Provided data: Begin

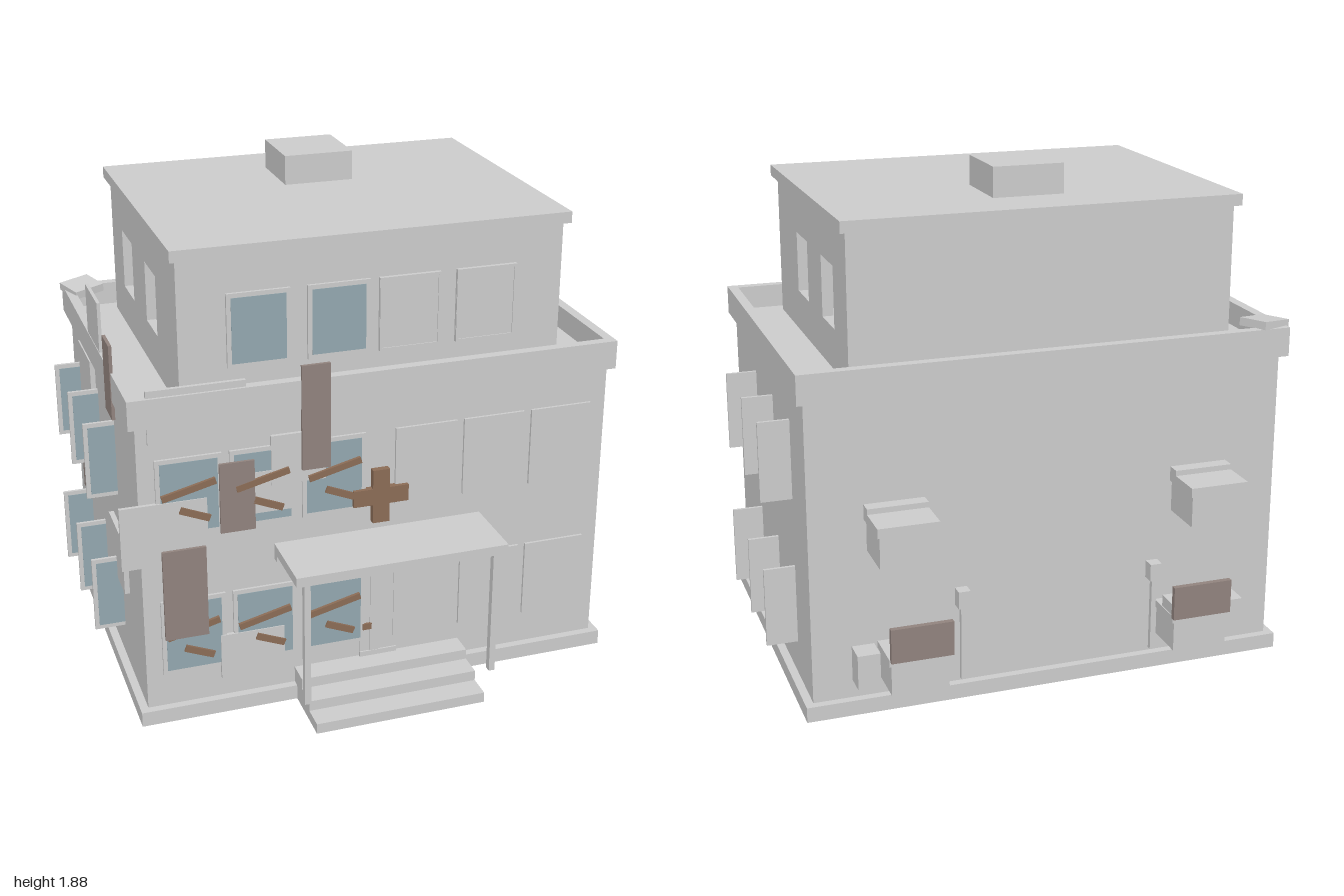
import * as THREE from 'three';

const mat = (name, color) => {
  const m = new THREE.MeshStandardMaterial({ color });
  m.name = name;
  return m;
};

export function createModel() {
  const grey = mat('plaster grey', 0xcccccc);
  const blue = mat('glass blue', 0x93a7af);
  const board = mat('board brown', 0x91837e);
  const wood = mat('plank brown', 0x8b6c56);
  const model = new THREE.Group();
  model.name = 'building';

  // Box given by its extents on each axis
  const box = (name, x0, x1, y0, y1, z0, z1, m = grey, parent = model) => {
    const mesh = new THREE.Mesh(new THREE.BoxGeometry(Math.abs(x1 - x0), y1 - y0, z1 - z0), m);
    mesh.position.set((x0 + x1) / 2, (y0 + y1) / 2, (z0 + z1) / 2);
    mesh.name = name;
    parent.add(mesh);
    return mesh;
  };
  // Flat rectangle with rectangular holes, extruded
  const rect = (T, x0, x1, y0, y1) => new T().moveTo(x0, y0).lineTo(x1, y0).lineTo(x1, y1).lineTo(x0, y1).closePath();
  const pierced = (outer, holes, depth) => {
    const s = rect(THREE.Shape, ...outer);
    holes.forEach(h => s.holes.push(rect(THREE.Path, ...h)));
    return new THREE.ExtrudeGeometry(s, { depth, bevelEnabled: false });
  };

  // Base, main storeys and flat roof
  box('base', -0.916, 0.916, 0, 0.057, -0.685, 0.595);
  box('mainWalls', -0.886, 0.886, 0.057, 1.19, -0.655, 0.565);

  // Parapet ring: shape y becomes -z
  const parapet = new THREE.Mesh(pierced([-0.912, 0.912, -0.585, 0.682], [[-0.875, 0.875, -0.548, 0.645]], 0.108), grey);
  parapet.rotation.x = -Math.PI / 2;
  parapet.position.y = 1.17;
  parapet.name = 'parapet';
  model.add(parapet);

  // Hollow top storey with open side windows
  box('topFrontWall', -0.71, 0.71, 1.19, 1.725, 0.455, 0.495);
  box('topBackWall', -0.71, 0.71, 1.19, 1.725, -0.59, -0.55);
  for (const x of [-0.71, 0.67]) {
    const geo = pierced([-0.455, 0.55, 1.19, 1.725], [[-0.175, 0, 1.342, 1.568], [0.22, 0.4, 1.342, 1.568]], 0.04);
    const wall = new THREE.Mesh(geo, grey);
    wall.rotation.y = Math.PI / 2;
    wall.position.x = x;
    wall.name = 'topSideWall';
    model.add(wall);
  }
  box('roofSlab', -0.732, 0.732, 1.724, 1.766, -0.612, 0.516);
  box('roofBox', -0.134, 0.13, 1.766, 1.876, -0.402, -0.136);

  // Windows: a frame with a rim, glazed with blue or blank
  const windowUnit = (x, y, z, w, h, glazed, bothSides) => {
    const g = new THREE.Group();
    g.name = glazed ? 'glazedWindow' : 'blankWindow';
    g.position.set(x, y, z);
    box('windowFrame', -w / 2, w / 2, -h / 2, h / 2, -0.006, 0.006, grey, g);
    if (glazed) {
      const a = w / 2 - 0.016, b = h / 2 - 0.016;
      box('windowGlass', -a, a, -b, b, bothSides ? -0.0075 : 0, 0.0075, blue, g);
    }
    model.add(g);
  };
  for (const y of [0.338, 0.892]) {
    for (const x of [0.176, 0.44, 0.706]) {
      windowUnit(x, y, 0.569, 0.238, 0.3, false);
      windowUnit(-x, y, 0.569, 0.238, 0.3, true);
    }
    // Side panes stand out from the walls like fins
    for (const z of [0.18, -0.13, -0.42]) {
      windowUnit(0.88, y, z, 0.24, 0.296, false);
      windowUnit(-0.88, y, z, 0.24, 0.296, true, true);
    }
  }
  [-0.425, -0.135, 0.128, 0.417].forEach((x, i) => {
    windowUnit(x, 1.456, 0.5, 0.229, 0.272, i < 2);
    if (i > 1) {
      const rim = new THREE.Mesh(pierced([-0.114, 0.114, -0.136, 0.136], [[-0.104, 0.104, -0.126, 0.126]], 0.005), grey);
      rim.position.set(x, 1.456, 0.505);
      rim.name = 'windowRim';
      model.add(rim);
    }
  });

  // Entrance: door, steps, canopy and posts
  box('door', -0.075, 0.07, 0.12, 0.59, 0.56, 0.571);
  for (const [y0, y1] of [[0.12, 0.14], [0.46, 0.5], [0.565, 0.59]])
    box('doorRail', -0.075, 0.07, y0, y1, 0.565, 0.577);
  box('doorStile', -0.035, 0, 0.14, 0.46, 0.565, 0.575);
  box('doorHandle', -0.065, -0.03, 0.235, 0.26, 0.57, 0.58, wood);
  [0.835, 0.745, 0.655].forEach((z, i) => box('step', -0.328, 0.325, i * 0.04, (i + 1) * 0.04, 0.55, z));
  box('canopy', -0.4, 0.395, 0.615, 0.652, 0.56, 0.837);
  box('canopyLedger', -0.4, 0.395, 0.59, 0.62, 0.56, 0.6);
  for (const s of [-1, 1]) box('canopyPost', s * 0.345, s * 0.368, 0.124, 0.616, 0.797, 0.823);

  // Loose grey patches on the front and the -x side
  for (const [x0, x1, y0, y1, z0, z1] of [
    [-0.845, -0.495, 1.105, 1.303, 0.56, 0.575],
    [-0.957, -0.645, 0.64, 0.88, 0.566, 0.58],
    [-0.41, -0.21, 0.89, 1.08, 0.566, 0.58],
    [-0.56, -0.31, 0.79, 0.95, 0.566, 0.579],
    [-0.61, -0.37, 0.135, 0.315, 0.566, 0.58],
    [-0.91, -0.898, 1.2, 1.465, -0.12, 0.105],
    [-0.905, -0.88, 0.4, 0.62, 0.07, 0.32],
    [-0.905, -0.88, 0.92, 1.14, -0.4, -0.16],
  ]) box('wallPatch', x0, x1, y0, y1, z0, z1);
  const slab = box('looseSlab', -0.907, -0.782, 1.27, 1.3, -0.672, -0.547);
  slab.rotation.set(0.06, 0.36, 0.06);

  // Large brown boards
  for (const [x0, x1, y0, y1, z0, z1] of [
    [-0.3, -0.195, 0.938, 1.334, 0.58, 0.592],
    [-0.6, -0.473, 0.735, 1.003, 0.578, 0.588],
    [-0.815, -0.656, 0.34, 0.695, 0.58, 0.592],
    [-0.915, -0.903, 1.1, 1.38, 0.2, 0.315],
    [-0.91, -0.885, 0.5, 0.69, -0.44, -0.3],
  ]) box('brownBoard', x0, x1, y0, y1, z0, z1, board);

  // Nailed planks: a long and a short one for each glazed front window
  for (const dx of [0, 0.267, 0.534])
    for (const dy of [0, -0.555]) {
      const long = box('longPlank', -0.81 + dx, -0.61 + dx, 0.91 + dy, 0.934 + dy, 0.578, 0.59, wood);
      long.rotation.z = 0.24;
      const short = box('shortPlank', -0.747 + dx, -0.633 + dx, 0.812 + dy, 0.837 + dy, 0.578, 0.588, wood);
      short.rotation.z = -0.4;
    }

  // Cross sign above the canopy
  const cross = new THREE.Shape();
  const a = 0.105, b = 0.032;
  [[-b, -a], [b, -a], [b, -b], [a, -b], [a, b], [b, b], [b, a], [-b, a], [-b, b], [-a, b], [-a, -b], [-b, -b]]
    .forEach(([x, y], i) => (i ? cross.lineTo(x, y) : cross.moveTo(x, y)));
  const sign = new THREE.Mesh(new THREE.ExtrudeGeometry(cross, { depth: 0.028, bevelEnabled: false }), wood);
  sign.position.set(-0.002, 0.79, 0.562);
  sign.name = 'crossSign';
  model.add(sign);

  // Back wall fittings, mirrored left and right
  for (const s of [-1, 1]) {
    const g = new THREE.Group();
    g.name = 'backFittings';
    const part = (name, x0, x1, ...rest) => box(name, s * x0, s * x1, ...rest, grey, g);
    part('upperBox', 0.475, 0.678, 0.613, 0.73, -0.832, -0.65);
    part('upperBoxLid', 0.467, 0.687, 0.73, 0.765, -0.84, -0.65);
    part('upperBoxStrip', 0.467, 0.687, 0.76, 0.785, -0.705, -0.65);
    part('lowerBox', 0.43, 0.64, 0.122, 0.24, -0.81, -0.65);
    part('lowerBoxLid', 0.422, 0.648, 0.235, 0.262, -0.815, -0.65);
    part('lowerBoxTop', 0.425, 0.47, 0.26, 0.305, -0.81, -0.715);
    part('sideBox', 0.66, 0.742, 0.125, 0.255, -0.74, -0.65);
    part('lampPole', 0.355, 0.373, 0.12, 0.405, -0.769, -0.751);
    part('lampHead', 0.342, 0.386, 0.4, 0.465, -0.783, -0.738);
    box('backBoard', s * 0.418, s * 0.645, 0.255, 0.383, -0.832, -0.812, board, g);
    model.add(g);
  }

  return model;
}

Provided data: End

**Assignment**: From the entries above, extract each line containing "forEach".

**Exercise answer**:
    holes.forEach(h => s.holes.push(rect(THREE.Path, ...h)));
  [-0.425, -0.135, 0.128, 0.417].forEach((x, i) => {
  [0.835, 0.745, 0.655].forEach((z, i) => box('step', -0.328, 0.325, i * 0.04, (i + 1) * 0.04, 0.55, z));
    .forEach(([x, y], i) => (i ? cross.lineTo(x, y) : cross.moveTo(x, y)));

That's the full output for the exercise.